Thanksgiving is more than a time to reflect on the valuable people and opportunities in our lives. It is a time to reflect on our heritage as Americans. Thanksgiving is one of the only holidays exclusively known to be American, other than Canada’s own October Thanksgiving holiday which is more about the fall season and not pilgrims.
While the “giving thanks” aspect of the holiday is one hundred percent important, celebrating our culture is just as important. It is not a holiday bound by religion or a foreign culture. Every American is included in Thanksgiving, making it a crucial part to our society.
Yes, Thanksgiving could also be seen as representing a brutal stripping of Native American culture by Europeans. But while no one should hide from these historical facts, we can still cherish what the holiday means in this day and age. The idea of creating a program that brings international students to our Thanksgiving dinner table is a great one. While they are going to school in the United States, it is good for these visitors to indulge in our culture and learn more about what our holidays mean.
Most of the time, part of the reason international students choose to study abroad is because they want to embrace and learn about a new culture. We should help them by showing them ours. If they came here looking to understand American culture and values, let’s invite them into our homes and show them what being “American” means to us. Thanksgiving is a great way to start.

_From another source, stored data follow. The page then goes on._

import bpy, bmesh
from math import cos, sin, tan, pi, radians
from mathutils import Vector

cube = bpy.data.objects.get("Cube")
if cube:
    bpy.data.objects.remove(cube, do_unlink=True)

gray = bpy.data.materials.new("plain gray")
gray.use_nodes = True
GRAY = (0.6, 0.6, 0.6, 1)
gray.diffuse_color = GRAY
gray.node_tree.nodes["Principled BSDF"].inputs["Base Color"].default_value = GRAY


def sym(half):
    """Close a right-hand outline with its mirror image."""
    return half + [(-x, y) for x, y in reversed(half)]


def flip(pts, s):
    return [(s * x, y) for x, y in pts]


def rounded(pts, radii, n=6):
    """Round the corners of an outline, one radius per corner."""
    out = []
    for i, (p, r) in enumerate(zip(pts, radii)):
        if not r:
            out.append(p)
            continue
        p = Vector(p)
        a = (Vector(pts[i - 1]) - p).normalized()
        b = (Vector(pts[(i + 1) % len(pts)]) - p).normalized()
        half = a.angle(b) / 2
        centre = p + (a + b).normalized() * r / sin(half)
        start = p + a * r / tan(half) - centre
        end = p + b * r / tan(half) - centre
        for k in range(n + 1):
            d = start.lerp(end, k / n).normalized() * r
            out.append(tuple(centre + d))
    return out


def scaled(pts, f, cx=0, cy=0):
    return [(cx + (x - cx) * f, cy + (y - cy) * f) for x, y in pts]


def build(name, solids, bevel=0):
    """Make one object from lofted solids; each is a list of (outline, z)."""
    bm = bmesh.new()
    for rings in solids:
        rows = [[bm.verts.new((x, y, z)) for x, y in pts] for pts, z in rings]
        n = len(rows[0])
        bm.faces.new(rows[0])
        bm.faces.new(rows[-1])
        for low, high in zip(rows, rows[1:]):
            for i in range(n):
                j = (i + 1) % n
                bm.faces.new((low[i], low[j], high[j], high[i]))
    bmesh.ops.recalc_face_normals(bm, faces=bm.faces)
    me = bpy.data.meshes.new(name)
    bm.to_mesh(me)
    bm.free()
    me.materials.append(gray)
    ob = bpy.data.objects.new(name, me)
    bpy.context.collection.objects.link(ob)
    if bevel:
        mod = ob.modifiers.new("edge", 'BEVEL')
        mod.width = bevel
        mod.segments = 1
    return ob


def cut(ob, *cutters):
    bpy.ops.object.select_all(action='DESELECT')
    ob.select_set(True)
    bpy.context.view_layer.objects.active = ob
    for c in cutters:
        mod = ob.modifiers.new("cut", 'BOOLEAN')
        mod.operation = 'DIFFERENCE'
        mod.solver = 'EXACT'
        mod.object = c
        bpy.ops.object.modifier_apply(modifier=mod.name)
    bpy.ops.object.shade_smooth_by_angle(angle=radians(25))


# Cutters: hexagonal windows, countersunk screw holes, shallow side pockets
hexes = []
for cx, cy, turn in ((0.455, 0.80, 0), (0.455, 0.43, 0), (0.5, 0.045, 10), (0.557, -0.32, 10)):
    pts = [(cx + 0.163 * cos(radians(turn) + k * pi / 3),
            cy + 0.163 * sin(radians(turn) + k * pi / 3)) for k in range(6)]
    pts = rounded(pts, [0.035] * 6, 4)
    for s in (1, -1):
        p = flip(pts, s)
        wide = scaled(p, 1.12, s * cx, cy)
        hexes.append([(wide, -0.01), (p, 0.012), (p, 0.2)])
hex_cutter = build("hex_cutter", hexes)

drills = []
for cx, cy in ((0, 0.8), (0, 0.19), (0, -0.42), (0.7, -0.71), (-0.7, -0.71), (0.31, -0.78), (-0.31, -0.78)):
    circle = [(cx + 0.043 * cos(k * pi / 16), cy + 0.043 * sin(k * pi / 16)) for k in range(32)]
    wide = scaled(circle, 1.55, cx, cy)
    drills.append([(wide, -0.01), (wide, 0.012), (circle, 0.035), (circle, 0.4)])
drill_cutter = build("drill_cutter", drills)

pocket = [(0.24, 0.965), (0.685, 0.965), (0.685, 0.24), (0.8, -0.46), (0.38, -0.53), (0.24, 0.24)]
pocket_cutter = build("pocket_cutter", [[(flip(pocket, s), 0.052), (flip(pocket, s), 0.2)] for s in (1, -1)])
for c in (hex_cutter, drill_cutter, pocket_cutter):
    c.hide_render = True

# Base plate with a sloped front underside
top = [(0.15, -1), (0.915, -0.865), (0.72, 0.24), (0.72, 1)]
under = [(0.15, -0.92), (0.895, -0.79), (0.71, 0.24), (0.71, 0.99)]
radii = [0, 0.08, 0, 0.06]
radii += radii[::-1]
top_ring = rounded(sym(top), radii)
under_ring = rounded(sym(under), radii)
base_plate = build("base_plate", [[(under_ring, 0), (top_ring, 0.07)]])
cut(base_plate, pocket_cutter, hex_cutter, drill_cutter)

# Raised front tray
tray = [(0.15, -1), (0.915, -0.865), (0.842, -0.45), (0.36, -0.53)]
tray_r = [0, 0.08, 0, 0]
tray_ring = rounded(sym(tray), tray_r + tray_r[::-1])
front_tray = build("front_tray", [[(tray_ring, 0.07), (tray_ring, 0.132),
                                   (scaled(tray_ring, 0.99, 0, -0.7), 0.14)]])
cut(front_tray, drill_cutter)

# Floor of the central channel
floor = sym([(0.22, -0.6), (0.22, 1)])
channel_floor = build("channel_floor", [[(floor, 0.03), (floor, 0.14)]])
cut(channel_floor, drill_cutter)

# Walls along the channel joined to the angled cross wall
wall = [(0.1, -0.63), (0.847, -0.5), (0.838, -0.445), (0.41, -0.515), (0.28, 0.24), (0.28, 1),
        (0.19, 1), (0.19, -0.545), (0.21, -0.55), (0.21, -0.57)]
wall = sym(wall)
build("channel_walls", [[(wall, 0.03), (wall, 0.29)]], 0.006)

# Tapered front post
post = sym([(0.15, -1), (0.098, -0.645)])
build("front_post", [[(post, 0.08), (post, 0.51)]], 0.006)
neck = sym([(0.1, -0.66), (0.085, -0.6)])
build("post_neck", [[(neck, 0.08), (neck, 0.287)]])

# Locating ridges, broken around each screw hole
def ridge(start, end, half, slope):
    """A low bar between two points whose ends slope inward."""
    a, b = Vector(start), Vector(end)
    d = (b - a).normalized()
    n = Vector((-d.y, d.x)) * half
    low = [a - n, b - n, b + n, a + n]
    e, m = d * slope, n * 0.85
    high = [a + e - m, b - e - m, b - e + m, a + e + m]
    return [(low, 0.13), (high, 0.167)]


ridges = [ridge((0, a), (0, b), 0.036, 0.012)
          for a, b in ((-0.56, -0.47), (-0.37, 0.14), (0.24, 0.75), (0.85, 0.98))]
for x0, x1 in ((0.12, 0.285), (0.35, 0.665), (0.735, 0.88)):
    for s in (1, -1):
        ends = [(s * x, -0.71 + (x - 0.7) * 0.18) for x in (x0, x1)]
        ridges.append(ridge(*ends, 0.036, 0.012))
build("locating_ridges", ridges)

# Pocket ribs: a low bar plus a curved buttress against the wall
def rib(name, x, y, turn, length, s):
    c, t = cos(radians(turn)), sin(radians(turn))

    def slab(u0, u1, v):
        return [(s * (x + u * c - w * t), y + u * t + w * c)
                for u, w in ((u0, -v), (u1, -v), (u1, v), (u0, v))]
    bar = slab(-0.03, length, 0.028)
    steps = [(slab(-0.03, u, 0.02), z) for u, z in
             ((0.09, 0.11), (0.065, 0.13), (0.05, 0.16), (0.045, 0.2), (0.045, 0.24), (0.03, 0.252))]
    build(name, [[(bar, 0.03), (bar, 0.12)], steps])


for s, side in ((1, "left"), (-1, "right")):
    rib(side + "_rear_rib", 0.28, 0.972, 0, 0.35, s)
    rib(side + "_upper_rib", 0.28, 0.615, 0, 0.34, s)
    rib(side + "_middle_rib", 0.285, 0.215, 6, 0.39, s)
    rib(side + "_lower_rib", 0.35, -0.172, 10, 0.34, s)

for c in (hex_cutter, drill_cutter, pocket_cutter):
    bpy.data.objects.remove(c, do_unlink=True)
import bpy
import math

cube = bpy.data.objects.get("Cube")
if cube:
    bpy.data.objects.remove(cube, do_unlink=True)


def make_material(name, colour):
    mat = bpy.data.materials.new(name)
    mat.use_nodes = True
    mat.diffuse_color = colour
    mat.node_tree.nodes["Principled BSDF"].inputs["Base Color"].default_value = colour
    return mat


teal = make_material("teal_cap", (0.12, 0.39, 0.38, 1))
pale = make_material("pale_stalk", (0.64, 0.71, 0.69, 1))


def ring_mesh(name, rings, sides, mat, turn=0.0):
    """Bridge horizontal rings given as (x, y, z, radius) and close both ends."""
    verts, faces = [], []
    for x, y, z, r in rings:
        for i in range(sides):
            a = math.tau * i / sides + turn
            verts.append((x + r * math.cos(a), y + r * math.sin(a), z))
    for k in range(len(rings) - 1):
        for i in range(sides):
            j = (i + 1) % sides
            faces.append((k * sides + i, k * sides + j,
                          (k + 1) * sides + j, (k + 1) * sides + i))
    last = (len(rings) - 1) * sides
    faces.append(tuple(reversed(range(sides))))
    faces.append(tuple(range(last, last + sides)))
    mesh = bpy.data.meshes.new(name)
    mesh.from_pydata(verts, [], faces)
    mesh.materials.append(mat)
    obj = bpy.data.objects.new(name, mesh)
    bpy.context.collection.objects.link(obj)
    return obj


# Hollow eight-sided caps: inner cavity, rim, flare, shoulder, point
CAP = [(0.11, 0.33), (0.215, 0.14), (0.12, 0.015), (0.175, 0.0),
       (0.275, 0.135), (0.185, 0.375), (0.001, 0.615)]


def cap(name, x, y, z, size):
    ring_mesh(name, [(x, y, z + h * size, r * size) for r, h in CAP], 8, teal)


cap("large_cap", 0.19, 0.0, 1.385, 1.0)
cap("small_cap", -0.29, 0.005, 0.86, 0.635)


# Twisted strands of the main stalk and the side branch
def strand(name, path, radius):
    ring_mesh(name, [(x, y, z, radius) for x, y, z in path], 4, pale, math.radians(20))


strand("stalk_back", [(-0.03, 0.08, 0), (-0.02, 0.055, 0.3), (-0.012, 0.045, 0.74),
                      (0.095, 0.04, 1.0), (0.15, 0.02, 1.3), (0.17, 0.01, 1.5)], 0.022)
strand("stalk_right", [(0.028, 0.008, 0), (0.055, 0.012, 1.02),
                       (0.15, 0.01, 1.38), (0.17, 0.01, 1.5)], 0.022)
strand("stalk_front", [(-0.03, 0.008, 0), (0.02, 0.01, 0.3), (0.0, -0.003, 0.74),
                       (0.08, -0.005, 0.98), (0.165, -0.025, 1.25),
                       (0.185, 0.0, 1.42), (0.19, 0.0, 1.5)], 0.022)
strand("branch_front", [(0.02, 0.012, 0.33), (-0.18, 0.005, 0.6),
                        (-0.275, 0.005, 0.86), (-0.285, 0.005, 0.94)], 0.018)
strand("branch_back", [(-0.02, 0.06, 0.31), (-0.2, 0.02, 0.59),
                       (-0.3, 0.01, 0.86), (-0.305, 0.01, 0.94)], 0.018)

It includes Americans from all backgrounds, who for the most part identify themselves with the heritage of their ancestors. Americans usually tend to discuss where their lineage is from, whether it be Ireland, Italy, El Salvador, Haiti. or elsewhere On the last Thursday of November, we are all simply Americans. While international students are here in our country, let them be Americans for a day, as well.